Mr Brown's warmer attitude to Mercury's prospects has pleased managers, who watched with growing frustration as the parent group appeared to vacillate over its long-term future. Mr Howell Davies said: "Dick came over to our offices on his first day in the job and has spent a lot of time with us since. He's made it very clear that he sees Mercury as a key part of Cable & Wireless's business and the cornerstone of his European strategy."
The expansion would end a long period of consolidation at Mercury, which two years ago announced 2,500 job cuts and an exit from the phone market. The restructuring, which involved an end to high-profile residential marketing campaigns, cost pounds 122m, but reduced Mercury's cost base by over pounds 60m.
South Korea ferry: Vice principal rescued from sinking ship found hanged
Missing Malaysia Airlines Flight MH370: Wreckage could be found within a week as search reaches 'very critical juncture', says minister
Royal Tour 2014: Is the Duchess of Cambridge the only person ever to climb into a fighter jet wearing a dress and high heels?
Kim Jong-un, crowds and contraband: Inside North Korea with the Pyongyang marathon winner
Cover up! Mother told to show less cleavage during Disneyland family trip: 'Are we supposed to wear turtlenecks our whole lives?'
The food poverty scandal that shames Britain: Nearly 1m people rely on handouts to eat – and benefit reforms may be to blame
US Navy christens huge $3 billion destroyer ship USS Zumwalt that appears as a fishing boat on enemy radar
Scottish independence: It is the English who should be on their knees, begging the Scots to vote ‘No’
Nigel Farage fatigue?

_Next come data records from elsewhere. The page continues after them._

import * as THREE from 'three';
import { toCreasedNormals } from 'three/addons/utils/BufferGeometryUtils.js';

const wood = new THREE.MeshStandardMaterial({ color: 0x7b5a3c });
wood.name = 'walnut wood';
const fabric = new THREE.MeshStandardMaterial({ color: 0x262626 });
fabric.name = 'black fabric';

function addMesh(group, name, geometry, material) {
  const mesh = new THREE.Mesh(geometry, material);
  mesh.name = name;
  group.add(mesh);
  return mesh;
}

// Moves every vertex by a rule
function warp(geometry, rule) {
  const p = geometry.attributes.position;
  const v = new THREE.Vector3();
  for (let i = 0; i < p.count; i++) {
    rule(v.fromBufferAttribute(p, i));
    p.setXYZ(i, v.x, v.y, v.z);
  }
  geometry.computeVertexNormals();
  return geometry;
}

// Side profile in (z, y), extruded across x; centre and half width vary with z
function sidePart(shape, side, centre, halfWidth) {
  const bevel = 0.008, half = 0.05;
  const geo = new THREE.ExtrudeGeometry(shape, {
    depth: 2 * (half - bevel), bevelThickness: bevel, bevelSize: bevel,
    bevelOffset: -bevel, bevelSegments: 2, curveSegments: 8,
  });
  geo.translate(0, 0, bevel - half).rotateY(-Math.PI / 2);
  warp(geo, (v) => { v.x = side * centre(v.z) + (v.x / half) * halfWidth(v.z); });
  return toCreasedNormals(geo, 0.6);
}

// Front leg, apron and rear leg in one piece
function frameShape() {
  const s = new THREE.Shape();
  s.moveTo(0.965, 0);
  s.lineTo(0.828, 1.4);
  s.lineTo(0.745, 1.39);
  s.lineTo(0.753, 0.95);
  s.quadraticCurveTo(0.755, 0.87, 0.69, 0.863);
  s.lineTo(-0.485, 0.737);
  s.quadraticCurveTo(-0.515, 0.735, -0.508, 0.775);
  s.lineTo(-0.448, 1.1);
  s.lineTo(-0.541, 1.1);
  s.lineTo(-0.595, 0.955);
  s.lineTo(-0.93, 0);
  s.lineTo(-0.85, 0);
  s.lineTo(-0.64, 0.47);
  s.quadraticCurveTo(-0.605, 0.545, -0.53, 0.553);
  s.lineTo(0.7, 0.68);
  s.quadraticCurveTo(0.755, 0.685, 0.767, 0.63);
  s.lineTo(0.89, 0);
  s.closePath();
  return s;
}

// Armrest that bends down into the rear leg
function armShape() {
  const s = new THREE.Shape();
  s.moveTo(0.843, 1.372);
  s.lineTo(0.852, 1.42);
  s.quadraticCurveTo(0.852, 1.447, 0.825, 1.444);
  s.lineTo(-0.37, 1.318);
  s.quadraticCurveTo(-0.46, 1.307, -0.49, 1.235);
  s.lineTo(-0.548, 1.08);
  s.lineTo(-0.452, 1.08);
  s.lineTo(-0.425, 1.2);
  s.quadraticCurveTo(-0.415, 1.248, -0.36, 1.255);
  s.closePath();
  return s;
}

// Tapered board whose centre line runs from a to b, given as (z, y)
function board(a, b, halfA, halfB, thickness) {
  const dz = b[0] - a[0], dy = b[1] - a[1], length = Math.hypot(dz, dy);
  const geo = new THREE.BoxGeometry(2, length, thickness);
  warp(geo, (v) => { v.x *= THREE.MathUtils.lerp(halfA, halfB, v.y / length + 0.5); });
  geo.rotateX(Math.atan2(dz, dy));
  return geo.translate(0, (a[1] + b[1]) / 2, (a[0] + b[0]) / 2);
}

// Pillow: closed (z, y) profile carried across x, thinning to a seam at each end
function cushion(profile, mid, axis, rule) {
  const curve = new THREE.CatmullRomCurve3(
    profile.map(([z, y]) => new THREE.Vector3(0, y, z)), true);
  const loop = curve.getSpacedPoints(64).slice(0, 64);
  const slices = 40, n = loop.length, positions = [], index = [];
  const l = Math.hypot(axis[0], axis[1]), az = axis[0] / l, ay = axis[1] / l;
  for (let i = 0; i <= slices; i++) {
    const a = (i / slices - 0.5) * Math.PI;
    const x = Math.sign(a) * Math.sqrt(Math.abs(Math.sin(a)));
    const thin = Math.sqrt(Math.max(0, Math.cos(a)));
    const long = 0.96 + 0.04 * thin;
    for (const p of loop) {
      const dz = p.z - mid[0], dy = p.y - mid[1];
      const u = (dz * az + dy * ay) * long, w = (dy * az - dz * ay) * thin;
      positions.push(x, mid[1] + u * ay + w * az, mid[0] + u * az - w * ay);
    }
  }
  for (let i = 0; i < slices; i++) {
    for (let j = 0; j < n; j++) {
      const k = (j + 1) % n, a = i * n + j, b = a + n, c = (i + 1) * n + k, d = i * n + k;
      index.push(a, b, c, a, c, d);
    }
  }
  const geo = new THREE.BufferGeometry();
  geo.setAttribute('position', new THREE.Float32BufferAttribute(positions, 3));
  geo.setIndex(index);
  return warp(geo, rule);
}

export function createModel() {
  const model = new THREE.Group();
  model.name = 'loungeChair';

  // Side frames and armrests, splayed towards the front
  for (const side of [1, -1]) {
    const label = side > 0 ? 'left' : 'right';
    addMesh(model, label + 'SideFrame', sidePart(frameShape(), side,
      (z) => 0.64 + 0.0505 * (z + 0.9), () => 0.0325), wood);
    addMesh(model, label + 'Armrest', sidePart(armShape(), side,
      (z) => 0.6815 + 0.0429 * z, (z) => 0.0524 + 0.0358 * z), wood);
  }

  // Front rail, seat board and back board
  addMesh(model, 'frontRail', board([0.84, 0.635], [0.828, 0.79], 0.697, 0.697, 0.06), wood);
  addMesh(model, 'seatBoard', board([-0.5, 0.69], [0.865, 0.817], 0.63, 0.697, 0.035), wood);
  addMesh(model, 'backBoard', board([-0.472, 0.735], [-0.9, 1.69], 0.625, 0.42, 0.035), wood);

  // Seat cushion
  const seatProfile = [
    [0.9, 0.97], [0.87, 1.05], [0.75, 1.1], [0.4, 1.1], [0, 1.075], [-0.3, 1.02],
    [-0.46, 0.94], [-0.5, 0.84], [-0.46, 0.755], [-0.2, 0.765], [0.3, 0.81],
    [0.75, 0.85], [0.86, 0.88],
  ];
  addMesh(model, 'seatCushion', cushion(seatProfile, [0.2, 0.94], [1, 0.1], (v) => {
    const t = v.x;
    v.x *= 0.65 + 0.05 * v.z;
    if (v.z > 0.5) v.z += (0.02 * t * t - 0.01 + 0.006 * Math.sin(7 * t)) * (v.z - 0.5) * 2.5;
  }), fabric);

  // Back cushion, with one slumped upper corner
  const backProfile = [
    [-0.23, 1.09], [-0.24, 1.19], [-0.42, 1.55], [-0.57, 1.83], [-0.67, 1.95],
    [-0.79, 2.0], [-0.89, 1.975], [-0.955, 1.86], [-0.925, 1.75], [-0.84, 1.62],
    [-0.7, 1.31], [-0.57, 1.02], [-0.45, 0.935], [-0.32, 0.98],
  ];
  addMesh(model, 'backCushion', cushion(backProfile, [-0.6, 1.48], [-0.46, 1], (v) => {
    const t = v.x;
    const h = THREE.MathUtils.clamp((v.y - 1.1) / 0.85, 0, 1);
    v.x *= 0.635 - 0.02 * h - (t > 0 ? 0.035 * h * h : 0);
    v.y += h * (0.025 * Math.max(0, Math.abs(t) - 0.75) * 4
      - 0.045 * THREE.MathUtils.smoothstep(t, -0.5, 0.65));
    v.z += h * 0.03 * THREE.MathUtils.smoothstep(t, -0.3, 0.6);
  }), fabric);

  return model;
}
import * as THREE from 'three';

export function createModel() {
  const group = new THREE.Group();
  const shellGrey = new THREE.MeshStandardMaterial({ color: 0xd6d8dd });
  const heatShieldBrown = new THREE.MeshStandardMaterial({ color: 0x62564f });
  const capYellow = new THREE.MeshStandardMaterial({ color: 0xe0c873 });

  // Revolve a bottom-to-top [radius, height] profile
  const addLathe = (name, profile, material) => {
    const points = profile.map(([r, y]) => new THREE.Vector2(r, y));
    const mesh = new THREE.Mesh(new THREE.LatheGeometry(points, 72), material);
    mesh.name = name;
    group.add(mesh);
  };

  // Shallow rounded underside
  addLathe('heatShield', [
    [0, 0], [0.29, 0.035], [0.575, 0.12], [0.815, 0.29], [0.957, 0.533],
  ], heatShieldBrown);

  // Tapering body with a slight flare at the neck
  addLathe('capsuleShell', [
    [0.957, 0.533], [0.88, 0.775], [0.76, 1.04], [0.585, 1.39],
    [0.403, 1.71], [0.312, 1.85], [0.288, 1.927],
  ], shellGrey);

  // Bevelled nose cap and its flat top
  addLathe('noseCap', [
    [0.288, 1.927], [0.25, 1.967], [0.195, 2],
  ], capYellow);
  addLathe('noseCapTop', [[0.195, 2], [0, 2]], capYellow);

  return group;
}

Half of voters ‘immune’ to Ukip’s appeal
'Sinful': Video of British Muslims dancing to Pharrell Williams's hit Happy comes under attack
Nigel Farage: I’m taking on the status quo, and the Establishment’s fighting back
- 1 'Natural' energy drink banned for containing erectile dysfunction drug
- 2 Dylan Tombides: West Ham confirm 20-year-old striker has died after battle with cancer
- 3 Loch Ness Monster found on Apple Maps?
- 4 Angus Steakhouse: How does tourist staple continue to thrive in today's gourmet market?
- 5 Cover up! Mother told to show less cleavage during Disneyland family trip: 'Are we supposed to wear turtlenecks our whole lives?'
iJobs Money & Business
£150.00 per week: QA Apprenticeships: This company has been providing on site ...
£221.25 per week: QA Apprenticeships: This company is a well established Inter...
£40000 - £50000 per annum: Harrington Starr: Client Relationship Manager - SQL...
£35000 - £50000 per annum: Pro-Recruitment Group: Take your chance to join the...